-------- Working data
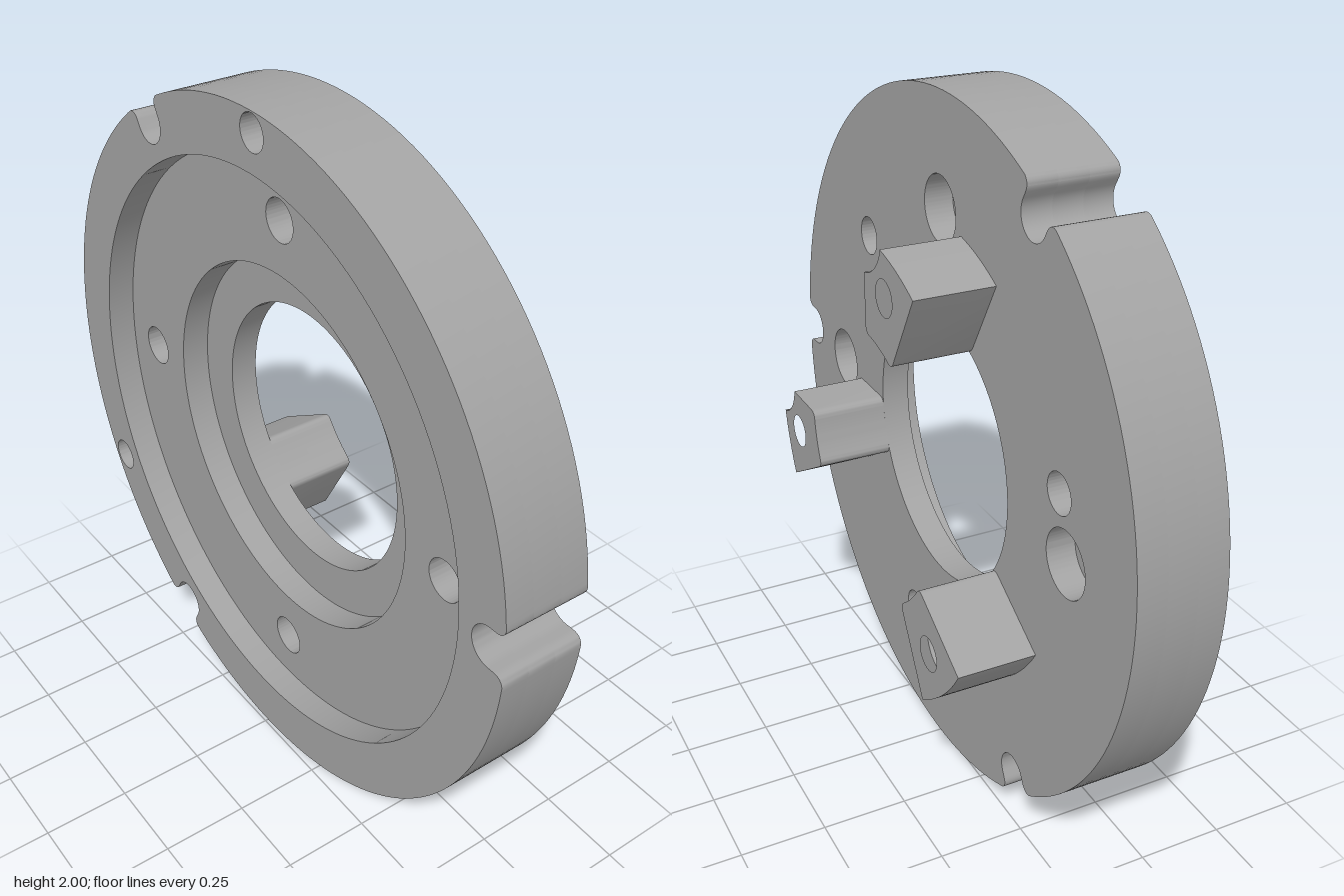
import * as THREE from 'three';
import { toCreasedNormals } from 'three/addons/utils/BufferGeometryUtils.js';

const rad = THREE.MathUtils.degToRad;
const V = (x, y) => new THREE.Vector2(x, y);
const polar = (r, deg, cx = 0, cy = 0) => V(cx + r * Math.cos(rad(deg)), cy + r * Math.sin(rad(deg)));
const turn = (pts, deg) => pts.map((p) => p.clone().rotateAround(V(0, 0), rad(deg)));

// Points along a circular arc
function arc(r, from, to, n, cx = 0, cy = 0) {
  return Array.from({ length: n + 1 }, (_, i) => polar(r, from + ((to - from) * i) / n, cx, cy));
}

// Rounded corner between two points
const fillet = (a, corner, b) => new THREE.QuadraticBezierCurve(a, corner, b).getPoints(6);

// Flat plate from an outline with round holes given as [x, y, radius]
function plate(outline, holes, z0, z1) {
  const shape = new THREE.Shape(outline);
  for (const [x, y, r] of holes) {
    const hole = new THREE.Path();
    hole.absarc(x, y, r, 0, Math.PI * 2, true);
    shape.holes.push(hole);
  }
  const geo = new THREE.ExtrudeGeometry(shape, { depth: z1 - z0, bevelEnabled: false, curveSegments: r96(holes) });
  geo.translate(0, 0, z0);
  return toCreasedNormals(geo, 0.5);
}
// Fine circles for plates with a large bore, coarser for small holes
const r96 = (holes) => (holes.some((h) => h[2] > 0.3) ? 72 : 32);

// Ring of equal holes
const holeRing = (r, size, angles) => angles.map((a) => [...polar(r, a).toArray(), size]);

// Disc outline with three rounded keyhole notches
function discOutline() {
  const third = [
    ...fillet(V(0.9964, -0.085), V(0.992, -0.06), V(0.965, -0.06)),
    ...arc(0.06, 270, 90, 20, 0.945, 0),
    ...fillet(V(0.965, 0.06), V(0.992, 0.06), V(0.9964, 0.085)),
    ...arc(1, 5.8, 114.2, 50),
  ];
  return [1, 121, 241].flatMap((a) => turn(third, a));
}

// Half of a wedge foot, from inner middle to outer middle; optional bolt clearance
function footHalf(cut) {
  const side = cut ? arc(0.13, -171.2, -106.4, 12, 0.69, 0) : [];
  const pts = [
    ...arc(0.396, -15, -6.5, 6),
    ...fillet(polar(0.396, -6), V(0.396, -0.02), V(0.42, -0.02)),
    ...side,
    ...arc(0.665, cut ? -10.6 : -1.72, -15, 8),
  ];
  return turn(pts, 15);
}

function footOutline(cutLeft, cutRight) {
  const mirrored = footHalf(cutRight).map((p) => V(p.x, -p.y)).reverse();
  return [...footHalf(cutLeft), ...mirrored.slice(1, -1)];
}

export function createModel() {
  const model = new THREE.Group();
  model.name = 'mountingFlange';
  const steel = new THREE.MeshStandardMaterial({ color: 0xa3a3a3 });
  steel.name = 'grey metal';

  const add = (name, geo) => {
    const mesh = new THREE.Mesh(geo, steel);
    mesh.name = name;
    model.add(mesh);
    return mesh;
  };

  const disc = discOutline();
  const quarters = [0, 90, 180, 270];

  // Back layer: bore, bolt counterbores and blind pin holes
  add('backPlate', plate(disc, [
    [0, 0, 0.396],
    ...holeRing(0.69, 0.092, quarters),
    ...holeRing(0.67, 0.056, [45, 165, 285]),
  ], -0.01, 0.073));

  // Middle layer: inner step and bolt holes
  add('middlePlate', plate(disc, [[0, 0, 0.535], ...holeRing(0.69, 0.06, quarters)], 0.073, 0.157));

  // Front rim with two blind holes
  add('frontRim', plate(disc, [[0, 0, 0.838], [0.015, 0.945, 0.05], [-0.822, -0.453, 0.05]], 0.157, 0.24));

  // Three wedge feet on the back, each with a screw hole
  const feet = [
    [345, true, false],
    [105, false, true],
    [225, false, false],
  ];
  for (const [angle, cutLeft, cutRight] of feet) {
    const foot = add('foot', plate(footOutline(cutLeft, cutRight), [[0.55, 0, 0.05]], -0.235, -0.01));
    foot.rotation.z = rad(angle);
  }

  for (const part of model.children) part.position.y = 1;
  return model;
}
----------------
#### Your goal:
Give back the records word for word, without their pictures.

#### Output:
import * as THREE from 'three';
import { toCreasedNormals } from 'three/addons/utils/BufferGeometryUtils.js';

const rad = THREE.MathUtils.degToRad;
const V = (x, y) => new THREE.Vector2(x, y);
const polar = (r, deg, cx = 0, cy = 0) => V(cx + r * Math.cos(rad(deg)), cy + r * Math.sin(rad(deg)));
const turn = (pts, deg) => pts.map((p) => p.clone().rotateAround(V(0, 0), rad(deg)));

// Points along a circular arc
function arc(r, from, to, n, cx = 0, cy = 0) {
  return Array.from({ length: n + 1 }, (_, i) => polar(r, from + ((to - from) * i) / n, cx, cy));
}

// Rounded corner between two points
const fillet = (a, corner, b) => new THREE.QuadraticBezierCurve(a, corner, b).getPoints(6);

// Flat plate from an outline with round holes given as [x, y, radius]
function plate(outline, holes, z0, z1) {
  const shape = new THREE.Shape(outline);
  for (const [x, y, r] of holes) {
    const hole = new THREE.Path();
    hole.absarc(x, y, r, 0, Math.PI * 2, true);
    shape.holes.push(hole);
  }
  const geo = new THREE.ExtrudeGeometry(shape, { depth: z1 - z0, bevelEnabled: false, curveSegments: r96(holes) });
  geo.translate(0, 0, z0);
  return toCreasedNormals(geo, 0.5);
}
// Fine circles for plates with a large bore, coarser for small holes
const r96 = (holes) => (holes.some((h) => h[2] > 0.3) ? 72 : 32);

// Ring of equal holes
const holeRing = (r, size, angles) => angles.map((a) => [...polar(r, a).toArray(), size]);

// Disc outline with three rounded keyhole notches
function discOutline() {
  const third = [
    ...fillet(V(0.9964, -0.085), V(0.992, -0.06), V(0.965, -0.06)),
    ...arc(0.06, 270, 90, 20, 0.945, 0),
    ...fillet(V(0.965, 0.06), V(0.992, 0.06), V(0.9964, 0.085)),
    ...arc(1, 5.8, 114.2, 50),
  ];
  return [1, 121, 241].flatMap((a) => turn(third, a));
}

// Half of a wedge foot, from inner middle to outer middle; optional bolt clearance
function footHalf(cut) {
  const side = cut ? arc(0.13, -171.2, -106.4, 12, 0.69, 0) : [];
  const pts = [
    ...arc(0.396, -15, -6.5, 6),
    ...fillet(polar(0.396, -6), V(0.396, -0.02), V(0.42, -0.02)),
    ...side,
    ...arc(0.665, cut ? -10.6 : -1.72, -15, 8),
  ];
  return turn(pts, 15);
}

function footOutline(cutLeft, cutRight) {
  const mirrored = footHalf(cutRight).map((p) => V(p.x, -p.y)).reverse();
  return [...footHalf(cutLeft), ...mirrored.slice(1, -1)];
}

export function createModel() {
  const model = new THREE.Group();
  model.name = 'mountingFlange';
  const steel = new THREE.MeshStandardMaterial({ color: 0xa3a3a3 });
  steel.name = 'grey metal';

  const add = (name, geo) => {
    const mesh = new THREE.Mesh(geo, steel);
    mesh.name = name;
    model.add(mesh);
    return mesh;
  };

  const disc = discOutline();
  const quarters = [0, 90, 180, 270];

  // Back layer: bore, bolt counterbores and blind pin holes
  add('backPlate', plate(disc, [
    [0, 0, 0.396],
    ...holeRing(0.69, 0.092, quarters),
    ...holeRing(0.67, 0.056, [45, 165, 285]),
  ], -0.01, 0.073));

  // Middle layer: inner step and bolt holes
  add('middlePlate', plate(disc, [[0, 0, 0.535], ...holeRing(0.69, 0.06, quarters)], 0.073, 0.157));

  // Front rim with two blind holes
  add('frontRim', plate(disc, [[0, 0, 0.838], [0.015, 0.945, 0.05], [-0.822, -0.453, 0.05]], 0.157, 0.24));

  // Three wedge feet on the back, each with a screw hole
  const feet = [
    [345, true, false],
    [105, false, true],
    [225, false, false],
  ];
  for (const [angle, cutLeft, cutRight] of feet) {
    const foot = add('foot', plate(footOutline(cutLeft, cutRight), [[0.55, 0, 0.05]], -0.235, -0.01));
    foot.rotation.z = rad(angle);
  }

  for (const part of model.children) part.position.y = 1;
  return model;
}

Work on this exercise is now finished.